Bubur ayam is rice porridge with chicken and we’ve covered it before. But this here Jakarta Globe article on Jakarta’s best bubur (rice porridge) may need to bookmark or print. It’s one of a kind. Firstly, it covers various parts of the city. Second, it’s in English. But Jak is a big place. So if you’re looking for specialty bubur or looking for it off the beaten track, then you may require the five page listing of doable Jakarta bubur ayam at Kaskus (in Indonesian).

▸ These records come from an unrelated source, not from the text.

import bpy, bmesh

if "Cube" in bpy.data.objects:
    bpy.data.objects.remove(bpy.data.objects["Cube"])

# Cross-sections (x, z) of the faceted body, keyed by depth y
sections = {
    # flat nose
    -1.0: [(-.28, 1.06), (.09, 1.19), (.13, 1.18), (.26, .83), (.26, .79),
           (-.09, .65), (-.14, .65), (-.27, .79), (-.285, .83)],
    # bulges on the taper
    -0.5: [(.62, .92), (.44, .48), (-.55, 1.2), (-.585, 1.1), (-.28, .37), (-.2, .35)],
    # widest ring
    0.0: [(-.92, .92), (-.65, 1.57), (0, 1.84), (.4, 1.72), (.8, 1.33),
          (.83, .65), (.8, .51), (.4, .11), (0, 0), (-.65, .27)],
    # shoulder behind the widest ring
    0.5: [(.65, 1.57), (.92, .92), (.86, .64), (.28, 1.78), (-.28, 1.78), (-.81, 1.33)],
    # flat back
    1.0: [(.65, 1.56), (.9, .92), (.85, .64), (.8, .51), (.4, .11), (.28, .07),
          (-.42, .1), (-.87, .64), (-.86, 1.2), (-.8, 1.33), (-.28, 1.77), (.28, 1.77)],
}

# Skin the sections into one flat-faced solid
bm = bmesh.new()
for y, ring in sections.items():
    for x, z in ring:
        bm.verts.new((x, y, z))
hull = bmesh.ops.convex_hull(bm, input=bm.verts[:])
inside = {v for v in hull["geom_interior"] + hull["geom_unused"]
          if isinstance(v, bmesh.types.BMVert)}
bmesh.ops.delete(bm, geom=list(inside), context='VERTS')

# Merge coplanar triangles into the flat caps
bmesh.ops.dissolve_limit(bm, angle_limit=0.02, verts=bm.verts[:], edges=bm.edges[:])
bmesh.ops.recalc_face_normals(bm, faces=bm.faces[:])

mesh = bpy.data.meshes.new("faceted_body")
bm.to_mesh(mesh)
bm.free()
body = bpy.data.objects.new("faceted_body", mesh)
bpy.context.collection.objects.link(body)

Bubur is labor intensive — not the same as throwing a couple scoops of nasih putih in a hot wok and adding goopedyy-goop and shreddy-shreds to taste. But for every 15 or 20 itinerant nasi goreng lads there is a proper bubur bapak out there who really knows his rice. Finding these guys is part of the fun. And then you have to ferret out just what it is they’re calling bubur ayam, as not everyone agrees on what tastes best. Not even close. For example, why would you put an egg in there?

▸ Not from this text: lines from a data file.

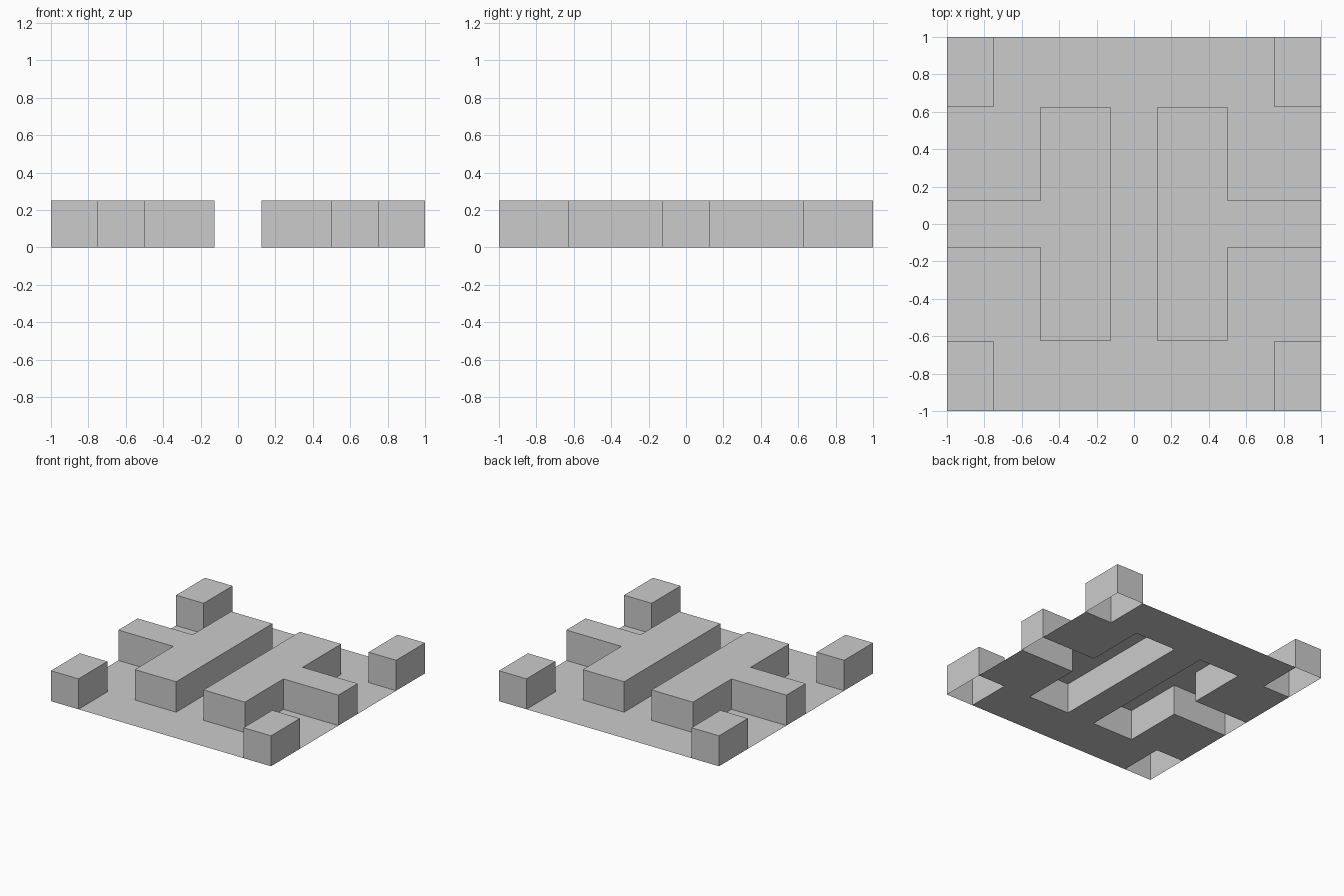
import bpy
import bmesh

if "Cube" in bpy.data.objects:
    bpy.data.objects.remove(bpy.data.objects["Cube"])

HEIGHT = 0.25


def add_part(name, outline, height, mirror_x, mirror_y):
    """Flat sheet (height 0) or open-bottomed shell from a CCW outline, mirrored about the origin."""
    bm = bmesh.new()
    top = [bm.verts.new((x, y, height)) for x, y in outline]
    bm.faces.new(top)
    if height > 0:
        base = [bm.verts.new((x, y, 0)) for x, y in outline]
        n = len(outline)
        for i in range(n):
            j = (i + 1) % n
            bm.faces.new((base[i], base[j], top[j], top[i]))
    mesh = bpy.data.meshes.new(name)
    bm.to_mesh(mesh)
    bm.free()
    obj = bpy.data.objects.new(name, mesh)
    bpy.context.collection.objects.link(obj)
    mod = obj.modifiers.new("Mirror", 'MIRROR')
    mod.use_axis = (mirror_x, mirror_y, False)
    return obj


# Floor sheet: one quadrant, cut away beneath the raised blocks
add_part("floor_sheet",
         [(0, 0), (0.125, 0), (0.125, 0.625), (0.5, 0.625), (0.5, 0.125),
          (1, 0.125), (1, 0.625), (0.75, 0.625), (0.75, 1), (0, 1)],
         0, True, True)

# T-shaped raised walls on each side of the central aisle
add_part("t_walls",
         [(0.125, -0.625), (0.5, -0.625), (0.5, -0.125), (1, -0.125),
          (1, 0.125), (0.5, 0.125), (0.5, 0.625), (0.125, 0.625)],
         HEIGHT, True, False)

# Corner blocks
add_part("corner_blocks",
         [(0.75, 0.625), (1, 0.625), (1, 1), (0.75, 1)],
         HEIGHT, True, True)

Few folks, I presume, are allergic to rice porridge or even harbor a (legitimate) dislike for it. (Granted, it sounds kinda weird. You just have to try it.) It’s great for breakfast, but also lovely after a hard night of clubbing. If you can avoid the temptation to dump soy sauce, chili sauce onions, and meat into your porridge, then it’s a great antidote for street food blues (the result of not checking the Internet before you check the street).

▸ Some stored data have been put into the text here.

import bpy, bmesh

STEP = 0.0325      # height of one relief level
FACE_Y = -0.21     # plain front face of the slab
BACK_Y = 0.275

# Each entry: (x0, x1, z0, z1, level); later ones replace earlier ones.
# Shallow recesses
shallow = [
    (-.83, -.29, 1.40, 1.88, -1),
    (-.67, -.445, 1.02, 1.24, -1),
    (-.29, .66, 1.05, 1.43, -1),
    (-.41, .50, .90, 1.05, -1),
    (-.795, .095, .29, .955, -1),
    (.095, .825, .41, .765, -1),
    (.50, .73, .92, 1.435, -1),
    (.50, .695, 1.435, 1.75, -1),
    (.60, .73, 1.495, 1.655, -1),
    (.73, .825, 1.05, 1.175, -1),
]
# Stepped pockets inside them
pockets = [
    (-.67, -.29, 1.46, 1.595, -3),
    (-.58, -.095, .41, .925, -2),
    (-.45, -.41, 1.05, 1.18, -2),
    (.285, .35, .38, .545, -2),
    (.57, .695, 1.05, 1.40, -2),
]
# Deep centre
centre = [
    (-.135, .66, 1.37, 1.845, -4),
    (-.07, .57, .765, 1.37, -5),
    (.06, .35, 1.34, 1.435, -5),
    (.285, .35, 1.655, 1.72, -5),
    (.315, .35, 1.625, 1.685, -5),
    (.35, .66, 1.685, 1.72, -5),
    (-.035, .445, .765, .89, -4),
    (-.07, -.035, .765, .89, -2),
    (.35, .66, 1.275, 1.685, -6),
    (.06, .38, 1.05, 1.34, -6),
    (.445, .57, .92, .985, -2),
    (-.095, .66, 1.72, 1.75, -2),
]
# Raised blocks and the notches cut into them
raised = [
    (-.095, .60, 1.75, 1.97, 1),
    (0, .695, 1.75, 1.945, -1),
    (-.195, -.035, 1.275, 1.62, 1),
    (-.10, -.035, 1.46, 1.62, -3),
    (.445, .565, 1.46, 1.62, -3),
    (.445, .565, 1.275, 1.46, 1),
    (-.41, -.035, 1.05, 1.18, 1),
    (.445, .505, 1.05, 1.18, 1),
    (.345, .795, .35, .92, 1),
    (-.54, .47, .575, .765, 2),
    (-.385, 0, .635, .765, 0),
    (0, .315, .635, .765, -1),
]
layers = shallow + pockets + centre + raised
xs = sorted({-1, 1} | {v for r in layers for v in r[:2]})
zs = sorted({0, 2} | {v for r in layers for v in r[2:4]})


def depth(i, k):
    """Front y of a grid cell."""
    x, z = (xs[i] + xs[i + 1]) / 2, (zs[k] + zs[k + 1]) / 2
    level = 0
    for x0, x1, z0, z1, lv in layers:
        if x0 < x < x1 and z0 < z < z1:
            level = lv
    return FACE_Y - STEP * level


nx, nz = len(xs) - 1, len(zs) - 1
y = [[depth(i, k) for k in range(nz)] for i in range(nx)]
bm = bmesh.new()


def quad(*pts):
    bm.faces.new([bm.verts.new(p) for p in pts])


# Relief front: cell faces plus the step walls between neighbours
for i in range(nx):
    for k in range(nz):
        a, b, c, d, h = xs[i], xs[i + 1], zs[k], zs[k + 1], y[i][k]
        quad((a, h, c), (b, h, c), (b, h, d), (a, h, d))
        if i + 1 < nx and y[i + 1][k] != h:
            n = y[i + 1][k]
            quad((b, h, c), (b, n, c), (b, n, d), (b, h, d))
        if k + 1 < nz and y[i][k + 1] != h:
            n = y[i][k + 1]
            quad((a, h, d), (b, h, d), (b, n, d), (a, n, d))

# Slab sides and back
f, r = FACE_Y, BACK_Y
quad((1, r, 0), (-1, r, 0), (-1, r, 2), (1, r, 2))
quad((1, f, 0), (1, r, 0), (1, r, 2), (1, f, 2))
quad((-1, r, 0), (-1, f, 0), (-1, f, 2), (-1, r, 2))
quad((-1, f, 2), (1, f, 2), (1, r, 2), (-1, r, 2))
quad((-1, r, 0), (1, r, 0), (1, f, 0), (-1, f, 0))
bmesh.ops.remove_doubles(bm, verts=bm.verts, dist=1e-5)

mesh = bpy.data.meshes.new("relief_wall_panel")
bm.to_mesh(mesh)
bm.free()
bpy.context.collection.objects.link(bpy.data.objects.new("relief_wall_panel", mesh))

The boober is your 24/7 Jakarta “safe” street food solution.